The objective of justice and security statistics is to provide information on the operation of Estonian legal system (courts, penitentiary institutions, probation supervision) and the operation of rescue service, but also on registered offences, security feeling of the population and falling a victim to the offence (including violence).
Justice and security
The number of offences in Estonia has been in steady decline in recent years. 32,559 offences were registered in Estonia in 2015 – 14% fewer than the year before. First-degree offences numbered 2,065 (up 17% compared to 2014) and second-degree offences – 30,510 (down 15%).
The number of offences in Estonia is in steady decline. 37,787 offences were registered in Estonia in 2014, which is approximately 5% less than the year before.

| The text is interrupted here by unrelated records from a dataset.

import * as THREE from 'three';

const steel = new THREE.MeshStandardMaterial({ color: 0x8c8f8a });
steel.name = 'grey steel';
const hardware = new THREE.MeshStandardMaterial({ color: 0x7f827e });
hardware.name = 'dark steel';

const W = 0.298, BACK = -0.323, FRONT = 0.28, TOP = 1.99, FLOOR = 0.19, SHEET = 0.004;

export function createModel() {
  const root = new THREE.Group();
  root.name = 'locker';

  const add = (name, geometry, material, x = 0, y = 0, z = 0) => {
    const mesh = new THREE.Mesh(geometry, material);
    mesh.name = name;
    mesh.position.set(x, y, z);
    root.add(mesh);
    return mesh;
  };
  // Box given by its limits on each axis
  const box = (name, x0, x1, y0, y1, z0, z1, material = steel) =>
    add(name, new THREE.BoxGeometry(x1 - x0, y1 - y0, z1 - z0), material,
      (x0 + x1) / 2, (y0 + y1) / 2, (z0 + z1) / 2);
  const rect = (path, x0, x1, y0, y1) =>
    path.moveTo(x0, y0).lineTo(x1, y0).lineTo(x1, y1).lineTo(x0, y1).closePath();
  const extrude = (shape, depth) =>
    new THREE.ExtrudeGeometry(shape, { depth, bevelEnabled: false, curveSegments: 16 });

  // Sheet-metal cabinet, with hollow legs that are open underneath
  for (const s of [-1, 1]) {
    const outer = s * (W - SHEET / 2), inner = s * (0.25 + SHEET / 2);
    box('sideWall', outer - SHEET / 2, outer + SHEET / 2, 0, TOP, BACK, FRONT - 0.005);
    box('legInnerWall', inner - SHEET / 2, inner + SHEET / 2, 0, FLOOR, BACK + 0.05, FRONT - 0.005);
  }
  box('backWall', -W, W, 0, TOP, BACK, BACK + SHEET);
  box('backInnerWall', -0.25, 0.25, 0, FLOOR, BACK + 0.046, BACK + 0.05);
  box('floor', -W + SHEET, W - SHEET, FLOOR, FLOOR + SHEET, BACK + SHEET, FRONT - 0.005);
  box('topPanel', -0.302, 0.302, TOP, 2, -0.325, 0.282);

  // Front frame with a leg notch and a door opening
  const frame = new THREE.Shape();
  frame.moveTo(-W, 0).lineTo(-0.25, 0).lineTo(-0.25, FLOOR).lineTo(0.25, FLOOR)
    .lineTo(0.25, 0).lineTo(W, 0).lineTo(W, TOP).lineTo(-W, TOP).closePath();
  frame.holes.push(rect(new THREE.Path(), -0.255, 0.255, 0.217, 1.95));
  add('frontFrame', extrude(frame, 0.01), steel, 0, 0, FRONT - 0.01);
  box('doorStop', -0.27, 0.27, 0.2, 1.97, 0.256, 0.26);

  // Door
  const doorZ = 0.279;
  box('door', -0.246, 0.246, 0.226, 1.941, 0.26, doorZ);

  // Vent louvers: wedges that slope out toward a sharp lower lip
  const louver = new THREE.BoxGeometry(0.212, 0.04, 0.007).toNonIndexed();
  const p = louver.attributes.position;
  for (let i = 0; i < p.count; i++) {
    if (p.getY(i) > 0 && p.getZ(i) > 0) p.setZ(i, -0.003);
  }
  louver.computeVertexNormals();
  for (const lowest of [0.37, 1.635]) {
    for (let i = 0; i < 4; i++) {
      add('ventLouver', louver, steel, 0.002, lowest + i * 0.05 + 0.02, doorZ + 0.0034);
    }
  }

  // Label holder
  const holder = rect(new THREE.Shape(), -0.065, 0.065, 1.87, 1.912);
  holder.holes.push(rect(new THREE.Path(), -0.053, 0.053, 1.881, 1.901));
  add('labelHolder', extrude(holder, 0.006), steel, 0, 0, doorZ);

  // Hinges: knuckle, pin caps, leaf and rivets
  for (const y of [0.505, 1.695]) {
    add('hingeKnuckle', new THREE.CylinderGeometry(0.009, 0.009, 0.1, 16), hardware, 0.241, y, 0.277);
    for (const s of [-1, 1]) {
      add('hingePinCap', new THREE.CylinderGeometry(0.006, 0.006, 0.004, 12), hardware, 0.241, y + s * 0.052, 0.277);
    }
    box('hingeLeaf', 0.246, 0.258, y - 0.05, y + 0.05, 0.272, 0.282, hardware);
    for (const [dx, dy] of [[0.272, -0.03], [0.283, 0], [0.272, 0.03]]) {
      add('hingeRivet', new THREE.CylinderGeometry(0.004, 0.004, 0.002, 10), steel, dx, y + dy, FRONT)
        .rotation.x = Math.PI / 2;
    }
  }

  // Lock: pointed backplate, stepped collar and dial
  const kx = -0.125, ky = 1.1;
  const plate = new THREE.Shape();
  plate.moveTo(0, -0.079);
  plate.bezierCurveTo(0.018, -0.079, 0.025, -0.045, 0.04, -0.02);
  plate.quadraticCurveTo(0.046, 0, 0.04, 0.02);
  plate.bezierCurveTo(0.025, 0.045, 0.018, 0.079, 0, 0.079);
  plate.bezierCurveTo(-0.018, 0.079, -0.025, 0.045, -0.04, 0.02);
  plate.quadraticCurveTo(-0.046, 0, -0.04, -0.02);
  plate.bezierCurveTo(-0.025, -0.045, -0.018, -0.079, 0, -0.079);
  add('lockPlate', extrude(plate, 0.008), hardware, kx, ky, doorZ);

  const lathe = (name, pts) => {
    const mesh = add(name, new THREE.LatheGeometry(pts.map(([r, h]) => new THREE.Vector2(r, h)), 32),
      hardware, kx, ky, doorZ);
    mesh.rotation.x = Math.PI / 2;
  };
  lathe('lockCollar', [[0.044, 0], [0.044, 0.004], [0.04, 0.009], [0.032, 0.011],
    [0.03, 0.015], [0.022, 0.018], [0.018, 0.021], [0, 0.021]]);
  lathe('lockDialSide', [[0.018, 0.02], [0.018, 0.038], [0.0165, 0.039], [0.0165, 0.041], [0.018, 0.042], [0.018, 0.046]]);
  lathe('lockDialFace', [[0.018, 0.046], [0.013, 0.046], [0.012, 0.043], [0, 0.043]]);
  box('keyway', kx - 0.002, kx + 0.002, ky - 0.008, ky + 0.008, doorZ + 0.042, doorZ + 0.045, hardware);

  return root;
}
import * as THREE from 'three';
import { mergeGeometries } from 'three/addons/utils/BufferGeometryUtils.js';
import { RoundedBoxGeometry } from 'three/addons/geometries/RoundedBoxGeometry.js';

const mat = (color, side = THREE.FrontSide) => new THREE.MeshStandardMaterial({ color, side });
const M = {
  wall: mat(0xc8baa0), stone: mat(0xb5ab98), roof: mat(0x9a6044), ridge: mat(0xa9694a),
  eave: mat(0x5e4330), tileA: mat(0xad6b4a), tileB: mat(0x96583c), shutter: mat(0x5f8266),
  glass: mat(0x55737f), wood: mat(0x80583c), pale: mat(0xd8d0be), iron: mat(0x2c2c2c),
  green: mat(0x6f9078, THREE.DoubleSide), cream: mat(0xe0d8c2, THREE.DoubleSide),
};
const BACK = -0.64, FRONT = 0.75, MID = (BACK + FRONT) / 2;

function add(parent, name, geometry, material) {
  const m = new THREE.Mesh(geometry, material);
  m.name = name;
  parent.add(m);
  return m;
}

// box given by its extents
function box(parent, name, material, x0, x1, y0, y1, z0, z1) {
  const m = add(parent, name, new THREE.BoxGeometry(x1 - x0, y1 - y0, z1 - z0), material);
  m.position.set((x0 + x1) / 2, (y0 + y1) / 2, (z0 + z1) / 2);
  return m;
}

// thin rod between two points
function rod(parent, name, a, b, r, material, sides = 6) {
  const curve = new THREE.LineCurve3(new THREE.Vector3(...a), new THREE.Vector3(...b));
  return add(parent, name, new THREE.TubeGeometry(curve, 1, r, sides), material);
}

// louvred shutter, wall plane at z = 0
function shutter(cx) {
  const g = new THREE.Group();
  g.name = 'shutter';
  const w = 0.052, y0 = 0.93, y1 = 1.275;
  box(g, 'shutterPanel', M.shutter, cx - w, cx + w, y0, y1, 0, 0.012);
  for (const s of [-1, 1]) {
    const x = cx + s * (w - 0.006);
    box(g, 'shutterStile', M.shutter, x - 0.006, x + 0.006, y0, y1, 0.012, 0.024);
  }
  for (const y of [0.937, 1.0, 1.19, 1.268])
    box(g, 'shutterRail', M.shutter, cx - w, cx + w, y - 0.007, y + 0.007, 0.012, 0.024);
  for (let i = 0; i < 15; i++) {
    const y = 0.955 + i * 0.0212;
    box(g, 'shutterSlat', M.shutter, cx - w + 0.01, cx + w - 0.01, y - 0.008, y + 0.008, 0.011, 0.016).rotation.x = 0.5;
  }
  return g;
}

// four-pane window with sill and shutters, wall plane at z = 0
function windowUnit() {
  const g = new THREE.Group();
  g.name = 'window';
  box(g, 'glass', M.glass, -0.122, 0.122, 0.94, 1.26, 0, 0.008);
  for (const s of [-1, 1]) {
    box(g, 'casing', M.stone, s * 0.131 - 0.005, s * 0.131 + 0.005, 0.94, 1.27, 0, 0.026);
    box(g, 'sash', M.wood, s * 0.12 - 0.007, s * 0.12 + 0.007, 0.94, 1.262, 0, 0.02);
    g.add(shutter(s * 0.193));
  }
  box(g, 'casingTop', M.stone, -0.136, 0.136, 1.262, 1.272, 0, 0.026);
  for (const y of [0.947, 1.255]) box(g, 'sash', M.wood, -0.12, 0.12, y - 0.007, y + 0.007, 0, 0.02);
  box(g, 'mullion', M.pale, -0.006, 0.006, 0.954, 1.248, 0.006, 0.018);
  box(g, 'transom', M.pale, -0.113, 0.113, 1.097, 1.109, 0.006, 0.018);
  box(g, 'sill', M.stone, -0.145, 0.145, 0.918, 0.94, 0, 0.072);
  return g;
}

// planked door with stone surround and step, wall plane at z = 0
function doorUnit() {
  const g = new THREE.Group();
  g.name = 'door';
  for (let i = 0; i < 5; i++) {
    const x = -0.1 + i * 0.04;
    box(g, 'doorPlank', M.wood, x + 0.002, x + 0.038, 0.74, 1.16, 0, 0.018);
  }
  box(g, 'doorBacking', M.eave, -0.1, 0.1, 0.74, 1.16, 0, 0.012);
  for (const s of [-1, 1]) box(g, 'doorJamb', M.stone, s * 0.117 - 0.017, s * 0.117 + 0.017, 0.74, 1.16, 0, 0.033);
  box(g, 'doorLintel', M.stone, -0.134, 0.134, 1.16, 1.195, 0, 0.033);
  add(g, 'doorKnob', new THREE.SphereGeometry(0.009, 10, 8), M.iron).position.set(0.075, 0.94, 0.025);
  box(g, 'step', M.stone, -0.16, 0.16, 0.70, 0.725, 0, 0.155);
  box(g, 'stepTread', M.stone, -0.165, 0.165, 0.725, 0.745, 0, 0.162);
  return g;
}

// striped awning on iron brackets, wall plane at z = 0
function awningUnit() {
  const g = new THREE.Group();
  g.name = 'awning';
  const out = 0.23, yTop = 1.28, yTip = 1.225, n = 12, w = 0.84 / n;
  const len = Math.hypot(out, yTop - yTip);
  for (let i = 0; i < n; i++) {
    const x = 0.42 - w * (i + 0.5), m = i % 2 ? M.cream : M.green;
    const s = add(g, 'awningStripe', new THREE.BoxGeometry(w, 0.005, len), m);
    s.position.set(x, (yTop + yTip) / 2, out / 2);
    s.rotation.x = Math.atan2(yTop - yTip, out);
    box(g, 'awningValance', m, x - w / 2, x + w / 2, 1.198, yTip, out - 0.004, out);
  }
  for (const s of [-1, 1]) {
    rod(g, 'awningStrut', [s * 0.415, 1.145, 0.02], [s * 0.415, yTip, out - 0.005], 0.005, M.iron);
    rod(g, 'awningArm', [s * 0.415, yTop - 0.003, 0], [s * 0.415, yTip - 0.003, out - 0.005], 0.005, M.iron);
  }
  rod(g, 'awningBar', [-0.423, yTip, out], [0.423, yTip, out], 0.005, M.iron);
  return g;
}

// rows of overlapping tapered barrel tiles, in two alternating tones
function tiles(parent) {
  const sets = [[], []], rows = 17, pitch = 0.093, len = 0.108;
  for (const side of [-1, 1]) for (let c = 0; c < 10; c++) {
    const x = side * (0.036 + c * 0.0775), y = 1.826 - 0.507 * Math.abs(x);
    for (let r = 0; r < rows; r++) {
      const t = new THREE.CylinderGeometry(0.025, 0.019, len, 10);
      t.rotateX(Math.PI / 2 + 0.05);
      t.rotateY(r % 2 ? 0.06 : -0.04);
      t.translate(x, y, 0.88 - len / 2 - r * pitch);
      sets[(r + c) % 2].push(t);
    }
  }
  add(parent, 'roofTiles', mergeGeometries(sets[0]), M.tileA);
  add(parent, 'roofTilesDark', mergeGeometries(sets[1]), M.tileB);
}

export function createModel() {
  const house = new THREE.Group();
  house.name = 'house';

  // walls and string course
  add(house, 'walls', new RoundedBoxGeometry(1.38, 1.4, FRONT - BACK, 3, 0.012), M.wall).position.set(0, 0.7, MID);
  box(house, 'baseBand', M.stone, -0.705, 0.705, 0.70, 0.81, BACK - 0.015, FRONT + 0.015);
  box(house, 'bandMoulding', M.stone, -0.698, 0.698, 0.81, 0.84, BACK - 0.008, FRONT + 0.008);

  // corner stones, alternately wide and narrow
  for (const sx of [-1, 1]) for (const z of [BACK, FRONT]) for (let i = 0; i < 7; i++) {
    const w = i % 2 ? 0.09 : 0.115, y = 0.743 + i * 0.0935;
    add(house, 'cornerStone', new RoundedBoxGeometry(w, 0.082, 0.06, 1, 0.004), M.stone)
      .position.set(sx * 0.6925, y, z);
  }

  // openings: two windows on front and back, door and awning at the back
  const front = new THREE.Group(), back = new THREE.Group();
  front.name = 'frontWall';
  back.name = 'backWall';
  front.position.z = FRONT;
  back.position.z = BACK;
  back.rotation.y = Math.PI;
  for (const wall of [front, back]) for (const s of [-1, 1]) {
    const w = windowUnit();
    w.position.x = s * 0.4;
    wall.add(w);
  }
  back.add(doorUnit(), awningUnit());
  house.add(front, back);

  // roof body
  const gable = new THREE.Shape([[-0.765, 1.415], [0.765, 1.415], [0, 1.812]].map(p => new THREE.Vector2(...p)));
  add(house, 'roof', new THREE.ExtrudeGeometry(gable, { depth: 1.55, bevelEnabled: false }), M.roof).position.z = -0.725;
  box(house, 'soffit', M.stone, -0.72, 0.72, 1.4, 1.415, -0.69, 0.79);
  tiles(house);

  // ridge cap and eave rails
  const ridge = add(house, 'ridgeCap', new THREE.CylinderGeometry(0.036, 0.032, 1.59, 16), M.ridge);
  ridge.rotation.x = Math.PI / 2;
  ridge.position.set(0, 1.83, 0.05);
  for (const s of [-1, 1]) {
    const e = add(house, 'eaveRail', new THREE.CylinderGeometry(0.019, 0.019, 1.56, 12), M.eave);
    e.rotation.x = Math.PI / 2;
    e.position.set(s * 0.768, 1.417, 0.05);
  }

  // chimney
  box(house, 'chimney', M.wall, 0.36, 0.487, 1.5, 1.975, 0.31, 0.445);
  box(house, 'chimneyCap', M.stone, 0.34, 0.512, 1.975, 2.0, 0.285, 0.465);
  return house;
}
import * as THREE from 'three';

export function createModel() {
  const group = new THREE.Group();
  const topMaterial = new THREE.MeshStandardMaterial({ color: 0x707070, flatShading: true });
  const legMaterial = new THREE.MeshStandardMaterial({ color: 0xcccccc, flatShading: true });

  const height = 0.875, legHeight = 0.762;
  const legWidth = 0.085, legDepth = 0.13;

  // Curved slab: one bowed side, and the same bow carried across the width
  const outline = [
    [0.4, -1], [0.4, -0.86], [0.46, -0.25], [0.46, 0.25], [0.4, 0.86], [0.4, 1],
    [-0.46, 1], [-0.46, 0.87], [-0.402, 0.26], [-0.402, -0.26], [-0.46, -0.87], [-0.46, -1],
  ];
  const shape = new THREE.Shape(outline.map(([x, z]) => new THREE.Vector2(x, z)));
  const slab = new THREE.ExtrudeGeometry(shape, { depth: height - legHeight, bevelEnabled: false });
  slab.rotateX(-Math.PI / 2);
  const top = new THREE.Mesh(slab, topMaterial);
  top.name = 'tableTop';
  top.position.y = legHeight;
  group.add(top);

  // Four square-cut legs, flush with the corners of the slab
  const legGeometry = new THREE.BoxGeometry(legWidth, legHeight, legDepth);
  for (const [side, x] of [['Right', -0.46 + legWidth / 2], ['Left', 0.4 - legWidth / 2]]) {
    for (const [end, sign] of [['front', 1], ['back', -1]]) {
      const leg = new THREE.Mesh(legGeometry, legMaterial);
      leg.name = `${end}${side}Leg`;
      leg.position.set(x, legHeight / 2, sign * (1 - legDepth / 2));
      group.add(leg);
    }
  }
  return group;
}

First-degree offences numbered 1,766 and second-degree offences totalled 36,021. Compared to 2013, the number of first-degree offences fell 4.5% and that of second-degree offences by 4%.
Säästva arengu näitajad. Indicators of Sustainable DevelopmentWhat progress has been made towards the four main targets of the Estonian National Strategy on Sustainable Development “Sustainable Estonia 21” (SE21) – growth of welfare, coherent society, viability of the Estonian cultural space and ecological balance? The publication includes 69 indicators of sustainable development that reflect the progress in key domains in Estonia. Under each indicator, there is an analysis of the current situation, an assessment of relevance in the SE21 context, and an overview of the measures defined in current development and action plans. The publication is prepared in cooperation with the Strategy Unit of the Government Office. While the main focus is on sustainable development, the publication provides a good overview of general trends in Estonia.
The total number of offences has decreased year by year. 39,585 offences were registered in Estonia in 2013. 1,841 of these were first-degree offences and 37,744 were second-degree offences. The number of first-degree offences increased 7.3% compared to 2012, but decreased 3.5% compared to the average of the previous four years. The number of second-degree offences decreased by 3.5% compared to 2012 and by 12.5% compared to the average of the previous four years. The total number of offences fell 3% (–12.1%a), which is 1,231 incidents fewer than in 2012.
Security aspects of quality of life
Quality of life refers to the level of well-being of an individual or a social group. A low quality of life is sometimes also equated with poverty, which means the scarcity of essential items, such as food, water, accommodation, and limited access to education, health services and employment. There are many other factors that affect quality of life, which are not necessarily associated with the standard of living (e.g. people’s attitudes towards various aspects of life). The factors determining quality of life are often interconnected and influence one another. Despite that, quality of life can also be analysed from specific aspects, one of which is the sense of security of the population.
The total number of offences has decreased year by year. 40,816 offences were registered in Estonia in 2012. 1,715 of these were first degree offences and 39,101 were second degree offences. The number of first degree offences decreased by 4.6% compared to 2011 and by as much as 22.8% compared to the average of the four previous years. The number of second degree offences decreased by 4.1% compared to 2011 and by 13.8% compared to the average of the four previous years. The total number of offences decreased by 4.1% (–14.2%a), which is 1,751 incidents less than in 2011.
Measuring well-being and quality of life using OECD indicators
The United Nations Economic Commission for Europe, the OECD and Eurostat are pursuing work on measuring sustainable development with the aim of promoting policies that would ensure the sustainability of society and the welfare of people. OECD launched Your Better Life Index in May 2011 and published the report “How’s Life?” in October, on the basis of which it is possible to compare the well-being of people in different countries in eleven categories. This article gives an overview of these internationally developed well-being indicators. The aim is to explain why these specific indicators measure well-being the best and what data sources are used to produce these indicators.
Intimate partner abuse — myths and the reality
74% of the persons with intimate relationship experience are of the opinion that intimate partner abuse is so wide-spread that it can be regarded a problem of the whole Estonian society. A half of the persons with intimate relationship experience have at least once in their life had contact with intimate partner abuse. Besides that, over a year, one couple out of ten experiences intimate partner abuse in their relationship.
Crime victimisation in Estonia
There are thousands of people in Estonia who fall victim to a crime or even several crimes every year. Which are the groups of people who are victimised more frequently and what could be the underlying reason? It is nearly impossible to give definite and clear-cut answers to these questions. But, we can share opinions on what could be done at the individual as well as country level to make the number of crime victims decrease and facilitate the enhancement of living standard due to that.
A quarter of the population fall victim to crime in a year
According to the results of the Security Survey of Statistics Estonia, 26% of the adults i.e. of the 15–74-year-old population of Estonia fall victim to some act of crime in a year.